Consequently I indulged myself and ordered an elixir from Sweet Bee Organics. It’s the business but hugely expensive. I’m going to find time to make my own using freeze dried elderberries rather than fresh this year. I’ll blog the recipe and provide step by step instructions in due course.
This year’s Christmas cake is in the oven – an annual half term job. More than ever this year I feel the need to prepare for a truly memorable Christmas. Nothing fancy – just the simple pleasures of family walks, log fires, books, board games and comfort food. I am a Celtic mother after all.
I used Mary Berry’s Christmas cake recipe this year but substituted honey for treacle, cut out the nuts as some of the family don’t care for them and used my own special mix of dried fruits. The fruit was liberally soaked in brandy for four days prior to cooking (obviously) and will be fed once a week with more brandy until Christmas – if I remember. Sometimes I don’t- but the cake is all the better for getting slowly sozzled.

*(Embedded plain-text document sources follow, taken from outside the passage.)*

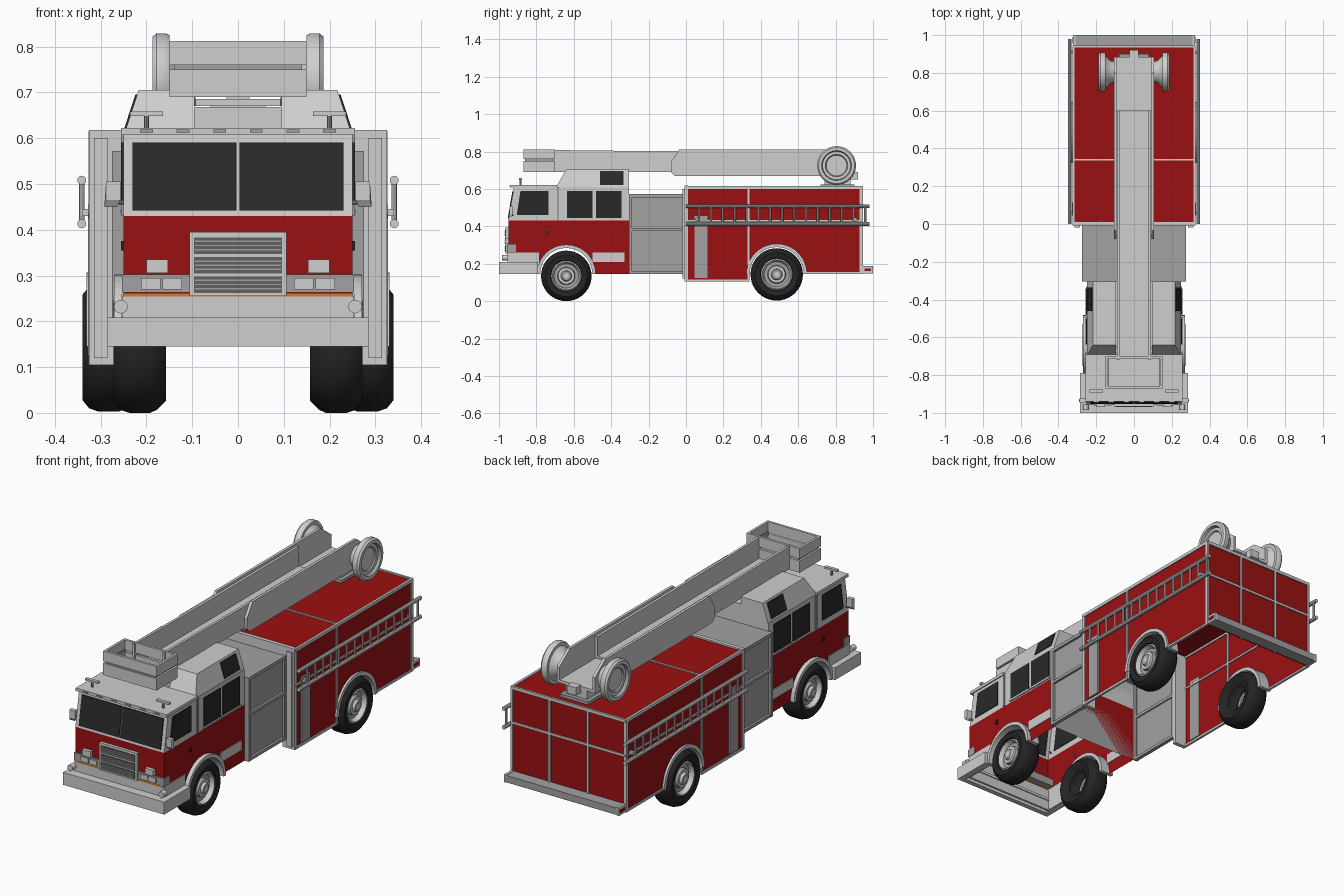
import bpy, bmesh, math
from itertools import product
from mathutils import Matrix, Vector

old = bpy.data.objects.get("Cube")
if old:
    bpy.data.objects.remove(old)


def material(name, r, g, b):
    m = bpy.data.materials.new(name)
    m.use_nodes = True
    m.diffuse_color = (r, g, b, 1)
    m.node_tree.nodes["Principled BSDF"].inputs["Base Color"].default_value = (r, g, b, 1)
    return m


RED = material("fire red", .33, .005, .006)
PALE = material("pale grey", .62, .62, .62)
GREY = material("panel grey", .36, .36, .36)
DARK = material("grille grey", .12, .12, .12)
GLASS = material("dark glass", .022, .022, .022)
RUBBER = material("tyre black", .018, .018, .018)
ORANGE = material("orange", .65, .2, .02)


def finish(name, bm, mats, smooth=False):
    bmesh.ops.recalc_face_normals(bm, faces=bm.faces)
    me = bpy.data.meshes.new(name)
    bm.to_mesh(me)
    bm.free()
    ob = bpy.data.objects.new(name, me)
    bpy.context.collection.objects.link(ob)
    for m in mats:
        me.materials.append(m)
    if smooth:
        bpy.ops.object.select_all(action='DESELECT')
        ob.select_set(True)
        bpy.context.view_layer.objects.active = ob
        bpy.ops.object.shade_smooth_by_angle(angle=math.radians(35))
    return ob


def prism(name, pts, x0, x1, mat, walls=None):
    """Side profile in (y, z), extruded across x; walls picks which edges get a face."""
    bm = bmesh.new()
    a = [bm.verts.new((x0, y, z)) for y, z in pts]
    b = [bm.verts.new((x1, y, z)) for y, z in pts]
    bm.faces.new(a)
    bm.faces.new(b[::-1])
    n = len(pts)
    for i in range(n) if walls is None else walls:
        j = (i + 1) % n
        bm.faces.new((a[i], b[i], b[j], a[j]))
    return finish(name, bm, [mat])


def box(name, x0, x1, y0, y1, z0, z1, mat):
    return prism(name, [(y0, z0), (y0, z1), (y1, z1), (y1, z0)], x0, x1, mat)


def pair(fn, name, pts, x0, x1, *rest):
    """Same part on the left (+x) and the right (-x)."""
    fn("left_" + name, pts, x0, x1, *rest)
    fn("right_" + name, pts, -x0, -x1, *rest)


def box_pair(name, x0, x1, *rest):
    box("left_" + name, x0, x1, *rest)
    box("right_" + name, -x1, -x0, *rest)


def hull(name, pts, mat):
    bm = bmesh.new()
    for p in pts:
        bm.verts.new(p)
    bmesh.ops.convex_hull(bm, input=bm.verts)
    return finish(name, bm, [mat])


def lathe(name, prof, y, z, side, mats, picks, steps=40):
    """Spin an (x, radius) profile about a cross axle."""
    bm = bmesh.new()
    rings = []
    for x, r in prof:
        rings.append([bm.verts.new((side * x, y + r * math.cos(math.tau * i / steps),
                                    z + r * math.sin(math.tau * i / steps))) for i in range(steps)])
    for k, (p, q) in enumerate(zip(rings, rings[1:])):
        for i in range(steps):
            j = (i + 1) % steps
            bm.faces.new((p[i], p[j], q[j], q[i])).material_index = picks[k]
    bm.faces.new(rings[-1]).material_index = picks[-1]
    return finish(name, bm, mats, True)


def tube(name, p, q, r, mat, sides=10):
    p, q = Vector(p), Vector(q)
    bm = bmesh.new()
    turn = (q - p).to_track_quat('Z', 'Y').to_matrix().to_4x4()
    bmesh.ops.create_cone(bm, cap_ends=True, segments=sides, radius1=r, radius2=r, depth=(q - p).length,
                          matrix=Matrix.Translation((p + q) / 2) @ turn)
    return finish(name, bm, [mat], True)


def arc(cy, cz, r, n=20):
    return [(cy + r * math.cos(math.pi * i / n), cz + r * math.sin(math.pi * i / n)) for i in range(n + 1)]


FRONT, REAR, SILL = -.64, .485, .145

# Cab shell, open underneath
prism("cab_lower", [(-.95, SILL), (-.95, .43), (-.305, .43), (-.305, SILL)] + arc(FRONT, SILL, .14),
      -.25, .25, RED, (0, 2))
prism("cab_upper", [(-.95, .43), (-.92, .61), (-.305, .61), (-.305, .43)], -.25, .25, PALE, (0, 1, 2))
box("roof_brow", -.256, .256, -.94, -.69, .607, .622, PALE)
box("roof_channel", -.1, .1, -.66, -.305, .61, .668, PALE)
for side, label in ((1, "left"), (-1, "right")):
    hull(label + "_raised_roof", [(side * x, y, z) for x, y, z in (
        (.095, -.695, .61), (.248, -.695, .61), (.095, -.64, .705), (.217, -.64, .705),
        (.095, -.305, .61), (.248, -.305, .61), (.095, -.305, .705), (.217, -.305, .705))], PALE)
    hull(label + "_roof_window", [(side * (.248 - (z - .61) * .326 + d), y, z)
                                  for y, z, d in product((-.46, -.335), (.62, .695), (-.003, .004))], GLASS)
    # Headlights, lamps, mirrors and roof beacons
    for n, x in enumerate((-.0235, .0235)):
        x = side * (.167 + x)
        box(f"{label}_headlight_{n}", x - .021, x + .021, -.964, -.95, .27, .295, PALE)
    tube(label + "_bumper_lamp", (side * .256, -.985, .232), (side * .256, -.955, .232), .015, PALE, 16)
    tube(label + "_mirror_arm", (side * .24, -.925, .46), (side * .275, -.935, .46), .005, GREY)
    hull(label + "_mirror", [(side * x, y, z) for x, y, z in product((.257, .288), (-.945, -.925), (.465, .505))]
         + [(side * x, -.935, .45) for x in (.264, .292)], PALE)
    tube(label + "_beacon_stem", (side * .2, -.885, .62), (side * .2, -.885, .652), .006, GREY)
    box(label + "_beacon_bar", side * .2 - .036, side * .2 + .036, -.893, -.877, .648, .658, PALE)
box_pair("turn_lamp", .153, .2, -.968, -.95, .305, .335, PALE)
box_pair("headlight_panel", .105, .253, -.957, -.91, .263, .302, GREY)
for n in range(6):
    x = -.2 + n * .08
    box(f"marker_light_{n}", x - .014, x + .014, -.945, -.93, .612, .619, GREY)

# Windows
pair(prism, "windscreen", [(-.953, .442), (-.928, .59), (-.92, .59), (-.945, .442)], .003, .23, GLASS)
pair(prism, "door_window", [(-.905, .46), (-.885, .59), (-.735, .59), (-.735, .46)], .247, .254, GLASS)
for n, y in enumerate((-.635, -.48)):
    box_pair(f"crew_window_{n}", .247, .254, y, y + .135, .445, .59, GLASS)
    box_pair(f"crew_window_sill_{n}", .25, .257, y - .006, y + .141, .435, .444, PALE)
box_pair("door_handle", .25, .256, -.75, -.735, .355, .375, GLASS)
box_pair("door_post", .25, .256, -.69, -.68, .43, .61, GREY)

# Grille, lower trim and bumper
box("grille_frame", -.106, .106, -.965, -.95, .255, .395, PALE)
for row, z in enumerate((.262, .304, .347)):
    box(f"grille_mesh_{row}", -.096, .096, -.968, -.96, z, z + .036, DARK)
    for n in range(3):
        box(f"grille_slat_{row}_{n}", -.096, .096, -.97, -.96, z + .008 + n * .009, z + .011 + n * .009, GREY)
box("orange_stripe", -.25, .25, -.956, -.948, .254, .262, ORANGE)
box("front_skirt", -.253, .253, -.955, -.945, SILL, .254, PALE)
box_pair("front_skirt_side", .248, .254, -.95, -.785, SILL, .26, PALE)
box_pair("cab_side_stripe", .248, .254, -.5, -.33, .21, .26, PALE)
box("bumper_face", -.285, .285, -1, -.975, SILL, .208, PALE)
box("bumper_top", -.285, .285, -.985, -.94, .195, .208, PALE)
box_pair("bumper_side", .255, .285, -.985, -.79, SILL, .208, PALE)

# Pump section with recessed-looking panels
prism("pump_housing", [(-.305, SILL), (-.305, .57), (0, .57), (0, SILL)], -.262, .262, GREY, (0, 1))
for n, (z0, z1) in enumerate(((SILL, .16), (.375, .39), (.555, .572))):
    box_pair(f"pump_rail_{n}", .255, .274, -.305, 0, z0, z1, GREY)
for n, y in enumerate((-.305, -.018)):
    box_pair(f"pump_post_{n}", .255, .275, y, y + .016, SILL, .572, GREY)

# Rear body shell, open underneath
prism("rear_body", [(0, .105), (0, .61), (.94, .61), (.94, SILL)] + arc(REAR, SILL, .15) + [(.335, .105)],
      -.32, .32, RED, (1, 2))
box_pair("body_front_wall", .255, .325, -.008, .012, .105, .615, PALE)
box_pair("body_front_step", .285, .315, -.018, 0, .12, .6, PALE)
box("body_front_header", -.325, .325, -.008, .012, .565, .618, PALE)
for n, (y0, y1, z0, z1) in enumerate(((0, .94, .6, .616), (0, .335, .105, .117), (.64, .94, SILL, .155),
                                      (.328, .34, .105, .615), (.928, .945, SILL, .615), (0, .94, .425, .435))):
    box_pair(f"body_trim_{n}", .314, .326, y0, y1, z0, z1, PALE)
box("roof_cross_trim", -.32, .32, .335, .345, .606, .615, PALE)
box("roof_rear_trim", -.32, .32, .935, .946, .6, .616, PALE)
box("rear_cross_trim", -.32, .32, .935, .946, .425, .437, PALE)
box_pair("rear_upright_trim", .102, .113, .935, .946, SILL, .61, PALE)
box_pair("side_locker", .318, .328, .045, .115, .125, .455, GREY)
box("tailboard", -.32, .32, .935, 1, .15, .185, GREY)
box_pair("tailboard_edge", .31, .323, .935, 1, .148, .188, PALE)
box_pair("tail_lamp", .32, .326, .955, .99, .16, .175, RED)

# Fenders and wheels
for label, cy, x0, x1, r in (("front_fender", FRONT, .2, .271, .157), ("rear_fender", REAR, .26, .331, .162)):
    pair(prism, label, arc(cy, SILL, r) + arc(cy, SILL, r - .018)[::-1], x0, x1, PALE)
for label, cy, cz, x0, r in (("front_wheel", FRONT, .135, .157, .135), ("rear_wheel", REAR, .143, .225, .14)):
    tread = [(.02, .45), (.005, .6), (0, .8), (.02, .95), (.035, 1), (.08, 1), (.1, .95), (.115, .82), (.11, .62),
             (.102, .6), (.108, .55), (.085, .48), (.085, .35), (.1, .32), (.1, .22), (.112, .18), (.112, .09)]
    picks = [0] * 9 + [1, 1, 2, 2, 1, 1, 2, 1]
    for side, name in ((1, "left_"), (-1, "right_")):
        lathe(name + label, [(x0 + x, k * r) for x, k in tread], cy, cz, side, [RUBBER, PALE, GREY], picks)
        box(name + label + "_axle", min(0, side * x0), max(0, side * x0) + side * .03 * (side > 0),
            cy - .015, cy + .015, cz - .015, cz + .015, DARK) if label == "none" else None

# Side ladders
for side, name in ((1, "left_"), (-1, "right_")):
    x = side * .341
    for n, z in enumerate((.413, .508)):
        tube(f"{name}ladder_rail_{n}", (x, 0, z), (x, .98, z), .01, PALE)
    for n in range(15):
        y = .07 + n * .0635
        tube(f"{name}ladder_rung_{n}", (x, y, .413), (x, y, .508), .006, PALE, 8)
    for n, y in enumerate((.05, .9)):
        box(f"{name}ladder_bracket_{n}", min(x, side * .315), max(x, side * .315), y, y + .015, .43, .445, PALE)

# Telescopic boom: outer and inner channels
pair(prism, "outer_boom_wall", [(-.08, .69), (-.08, .745), (-.035, .812), (.8, .812), (.885, .75), (.885, .67), (-.06, .67)],
     .093, .107, PALE)
box("outer_boom_floor", -.1, .1, -.06, .885, .67, .685, PALE)
pair(prism, "inner_boom_wall", [(-.72, .692), (-.72, .808), (-.2, .802), (.6, .8), (.6, .69)], .078, .091, PALE)
box("inner_boom_floor", -.085, .085, -.72, .6, .69, .702, PALE)

# Basket: two stacked bands and a floor
for n, (z0, z1) in enumerate(((.69, .75), (.76, .812))):
    box_pair(f"basket_side_{n}", .138, .15, -.87, -.7, z0, z1, PALE)
    for m, y in enumerate((-.87, -.712)):
        box(f"basket_end_{n}_{m}", -.15, .15, y, y + .012, z0, z1, PALE)
box("basket_inner_band", -.14, .14, -.862, -.858, .745, .765, GREY)
box_pair("basket_inner_side", .136, .14, -.86, -.705, .745, .765, GREY)
box("basket_floor", -.145, .145, -.865, -.705, .69, .7, PALE)

# Rear pivot and reels
box("boom_pedestal", -.06, .06, .74, .88, .61, .672, PALE)
box("pedestal_foot", -.08, .08, .72, .9, .61, .625, GREY)
box("boom_latch", -.025, .025, .88, .92, .65, .69, PALE)
reel = [(.1, .055), (.125, .06), (.15, .085), (.15, .1), (.158, .104), (.178, .104), (.187, .096), (.187, .08),
        (.172, .075), (.172, .06), (.165, .055)]
for side, name in ((1, "left_"), (-1, "right_")):
    lathe(name + "reel", reel, .805, .725, side, [PALE, GREY], [0] * 7 + [1, 0, 1, 0])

I enjoy October Half Term more than any other holiday with its colourful Autumn walks, bulb planting and tidying up the garden, store cupboard cooking for Christmas, bonfires and domestic chores. The gutters have been cleared and cleaned, the firewood chopped and stacked, the quince tree mostly harvested, the dresser cleaned and polished with beeswax and the tree surgeon and oven cleaning guru are booked to do their magic over the next few weeks. The latter, I admit is a bit of an indulgence but I treated myself and my still-broken arm. Full time teaching in a new school during a pandemic, all the while without proper use of one arm needs rewarding somehow. A professional oven clean and a vastly expensive bottle of elderberry tincture to ward off the usual school lergi should be just the job.
We dodged the showers and headed to Avebury for some much-needed fresh air and vitamin D today. One of the few National Trust properties that you can still just turn up to without booking, it’s long been a family favourite.
In Summer there’s usually a cricket match happening on the pitch near the car park; but I love it best in Autumn and Winter when there are fewer folk around and the tramp around the stones is either bracing or an altogether more meditative affair, accompanied by a dank atmospheric mist. Occasionally you’ll find someone playing a recorder leaning against the gnarled trunk of an ancient tree, as if guarding the entrance to a wormhole, making a spot of time travel seem almost possible.
Today’s excursion, like the weather was bitter sweet as it was our first ever family trip without the boys, who are both away at Uni. I have so many happy memories of time spent at Avebury – climbing trees, Winter picnics, summer hikes, visits to the second hand bookshop, treasure trails with friends and the time the middle son was stung by a wasp and the cafe kitchen produced a bottle of honey vinaigrette dressing in lieu of vinegar to treat it.
Doubtless we’ll return in December when all the family is back together.
I was too late booking tickets for a brisk Autumn walk around Stourhead today. Usually we can just check out the weather and pop over; in pandemic times we have to plan a week ahead.
As it happens, the weather was pretty grim. Instead I turned on the oven and used a few of our home-grown apples to whip up a batch of cinnamon apple muffins. I may pop in some toffee to the next batch for bonfire night. These however were perfect for an afternoon treat in front of the fire with a good book.
Stourhead is booked for next weekend and there’s a Wales v France rugby match on the TV later. Rainy days rarely get me down.
To make the muffin sift into a bowl 300g plain flour, 1 tablespoon baking powder, 2 teaspoons cinnamon.
Stir in 4 medium cooking apples, peeled, cored and chopped into chunks and 100g brown sugar.
Mix together 2 beaten eggs, 180 ml milk and 125 g butter melted and cooled.
Stir wet ingredients into dry ingredients until combined. Don’t over mix.
Scoop evenly into 12 muffin cases. Sprinkle with some demerera sugar. Bake at 180 in a fan oven for 20 mins.